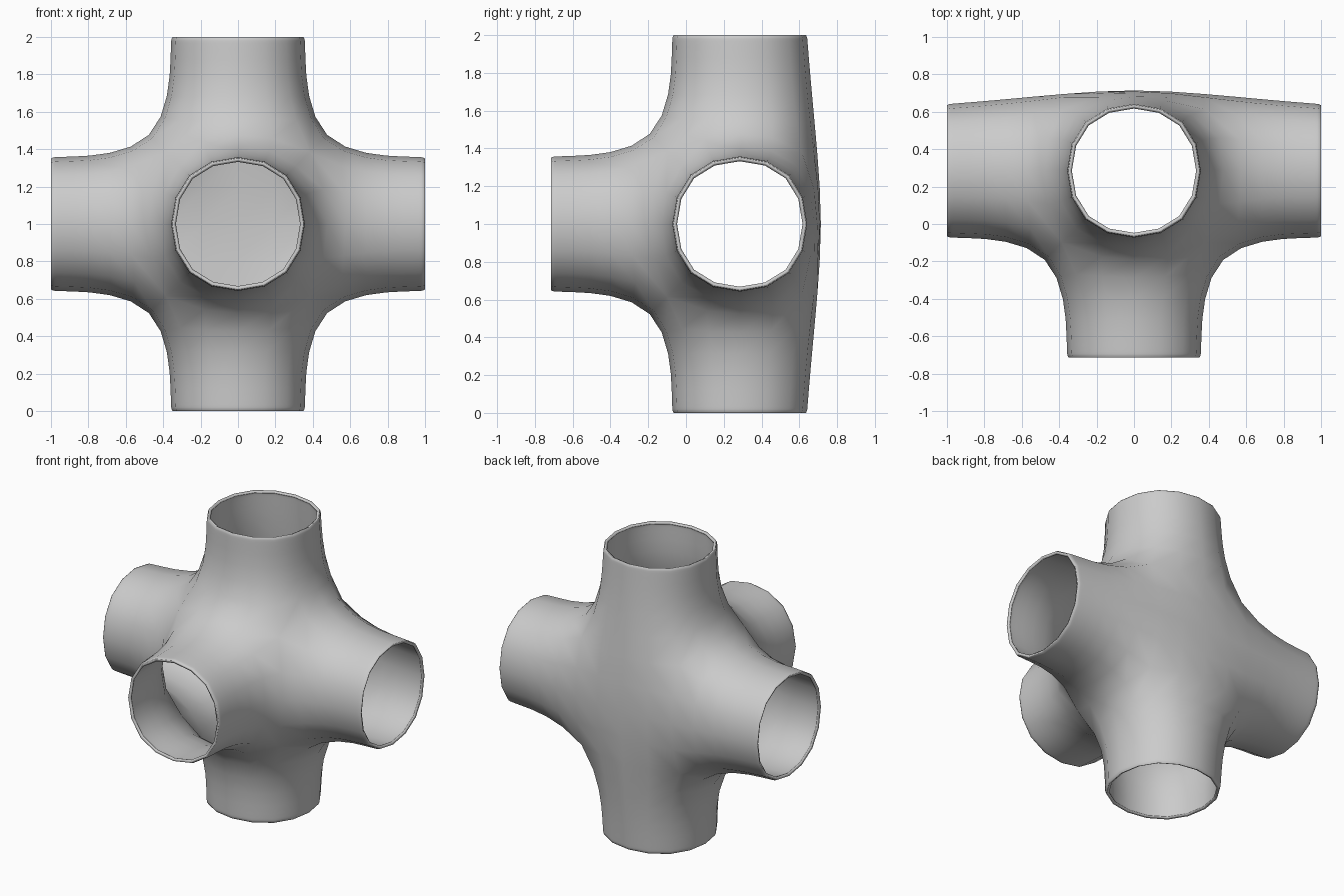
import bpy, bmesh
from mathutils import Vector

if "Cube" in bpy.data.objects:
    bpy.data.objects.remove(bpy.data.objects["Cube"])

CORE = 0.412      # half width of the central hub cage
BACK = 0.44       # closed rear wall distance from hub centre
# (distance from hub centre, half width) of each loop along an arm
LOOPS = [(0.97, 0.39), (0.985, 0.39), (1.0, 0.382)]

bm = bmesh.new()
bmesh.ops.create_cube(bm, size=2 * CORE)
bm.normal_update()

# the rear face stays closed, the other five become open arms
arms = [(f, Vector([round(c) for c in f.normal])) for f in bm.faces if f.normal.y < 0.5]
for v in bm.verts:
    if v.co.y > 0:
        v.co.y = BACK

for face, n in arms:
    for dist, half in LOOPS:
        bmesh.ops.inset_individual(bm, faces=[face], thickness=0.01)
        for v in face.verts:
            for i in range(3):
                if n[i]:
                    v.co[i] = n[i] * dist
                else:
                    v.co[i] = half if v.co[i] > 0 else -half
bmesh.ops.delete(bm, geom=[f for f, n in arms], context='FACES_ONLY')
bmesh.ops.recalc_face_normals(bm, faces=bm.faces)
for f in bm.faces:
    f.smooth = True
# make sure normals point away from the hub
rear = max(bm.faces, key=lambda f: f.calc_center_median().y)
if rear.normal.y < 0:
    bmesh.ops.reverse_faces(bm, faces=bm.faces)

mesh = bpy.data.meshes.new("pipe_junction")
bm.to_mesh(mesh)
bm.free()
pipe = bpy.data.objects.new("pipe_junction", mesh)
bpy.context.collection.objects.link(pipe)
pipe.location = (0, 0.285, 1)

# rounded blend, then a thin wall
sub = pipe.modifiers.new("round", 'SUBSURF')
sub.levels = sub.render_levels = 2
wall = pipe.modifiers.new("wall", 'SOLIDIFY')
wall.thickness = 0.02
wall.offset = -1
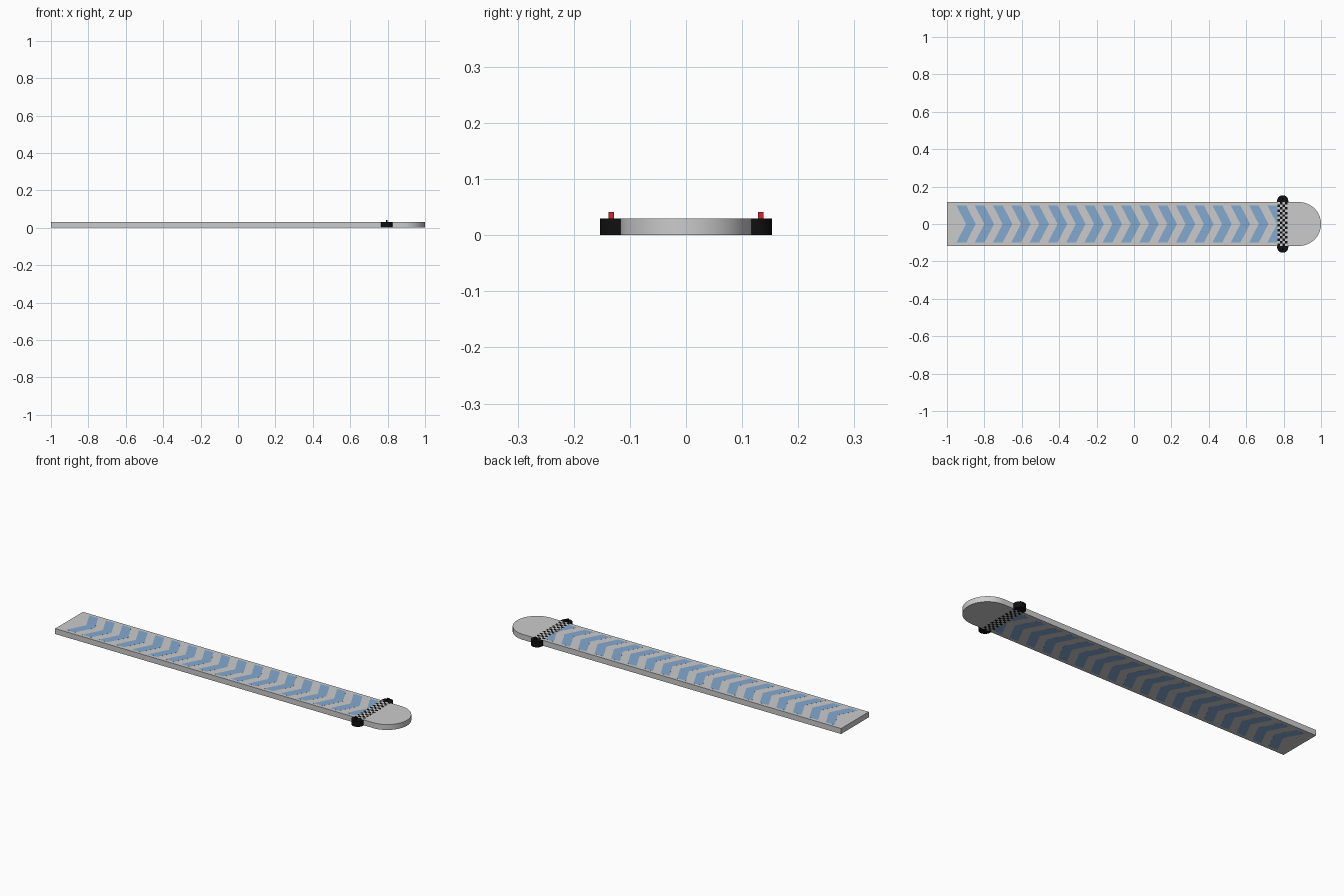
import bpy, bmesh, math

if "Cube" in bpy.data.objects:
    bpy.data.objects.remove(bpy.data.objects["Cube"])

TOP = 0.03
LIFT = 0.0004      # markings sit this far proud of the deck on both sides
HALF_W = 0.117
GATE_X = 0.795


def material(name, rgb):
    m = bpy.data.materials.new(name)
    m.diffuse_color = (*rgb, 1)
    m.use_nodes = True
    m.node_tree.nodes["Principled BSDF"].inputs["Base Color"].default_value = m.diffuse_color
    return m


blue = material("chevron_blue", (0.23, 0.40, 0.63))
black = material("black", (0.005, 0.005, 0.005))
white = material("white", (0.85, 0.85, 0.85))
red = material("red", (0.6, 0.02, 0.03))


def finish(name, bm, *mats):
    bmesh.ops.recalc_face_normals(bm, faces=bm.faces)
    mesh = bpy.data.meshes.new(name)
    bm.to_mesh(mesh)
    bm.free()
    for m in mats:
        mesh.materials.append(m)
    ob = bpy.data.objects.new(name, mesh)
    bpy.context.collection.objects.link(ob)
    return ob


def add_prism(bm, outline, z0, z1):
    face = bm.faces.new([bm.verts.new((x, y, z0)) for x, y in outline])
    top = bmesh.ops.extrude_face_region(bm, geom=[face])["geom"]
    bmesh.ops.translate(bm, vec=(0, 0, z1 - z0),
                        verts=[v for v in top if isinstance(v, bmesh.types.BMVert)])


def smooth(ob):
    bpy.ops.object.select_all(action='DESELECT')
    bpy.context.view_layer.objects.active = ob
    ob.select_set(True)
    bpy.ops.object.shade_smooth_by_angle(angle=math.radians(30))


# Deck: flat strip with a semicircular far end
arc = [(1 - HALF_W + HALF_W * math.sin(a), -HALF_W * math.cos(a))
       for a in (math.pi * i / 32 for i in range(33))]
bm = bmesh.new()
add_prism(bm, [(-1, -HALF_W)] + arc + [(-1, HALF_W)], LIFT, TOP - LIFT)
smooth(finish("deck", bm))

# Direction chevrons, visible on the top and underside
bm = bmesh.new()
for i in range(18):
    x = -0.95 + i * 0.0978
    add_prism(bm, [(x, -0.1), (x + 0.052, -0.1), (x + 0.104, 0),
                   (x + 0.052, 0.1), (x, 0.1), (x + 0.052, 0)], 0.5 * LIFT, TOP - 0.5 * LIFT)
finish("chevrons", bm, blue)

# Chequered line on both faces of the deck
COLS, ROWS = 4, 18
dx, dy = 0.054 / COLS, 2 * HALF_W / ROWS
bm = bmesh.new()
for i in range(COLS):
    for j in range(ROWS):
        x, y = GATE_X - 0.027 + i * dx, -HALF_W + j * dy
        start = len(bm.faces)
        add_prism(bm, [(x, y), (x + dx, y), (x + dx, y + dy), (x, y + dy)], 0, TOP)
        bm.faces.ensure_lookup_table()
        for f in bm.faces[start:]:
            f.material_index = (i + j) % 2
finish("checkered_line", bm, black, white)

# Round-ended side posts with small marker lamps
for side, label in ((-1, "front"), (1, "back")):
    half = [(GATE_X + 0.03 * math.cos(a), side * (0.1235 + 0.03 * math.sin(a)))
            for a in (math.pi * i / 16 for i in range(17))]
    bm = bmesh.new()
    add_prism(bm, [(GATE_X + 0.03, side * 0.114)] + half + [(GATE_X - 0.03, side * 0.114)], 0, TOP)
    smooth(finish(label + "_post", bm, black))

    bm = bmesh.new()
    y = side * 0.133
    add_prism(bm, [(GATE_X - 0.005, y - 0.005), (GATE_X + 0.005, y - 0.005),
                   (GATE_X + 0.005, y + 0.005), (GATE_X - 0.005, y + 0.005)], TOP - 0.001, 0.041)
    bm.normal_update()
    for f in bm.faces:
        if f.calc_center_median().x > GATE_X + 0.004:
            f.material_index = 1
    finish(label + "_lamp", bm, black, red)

• _Problem description_
An exact copy of the line containing "f.material_index = 1" and all lines after it, through the last line of the entries, is the required answer.

• _Task result_
            f.material_index = 1
    finish(label + "_lamp", bm, black, red)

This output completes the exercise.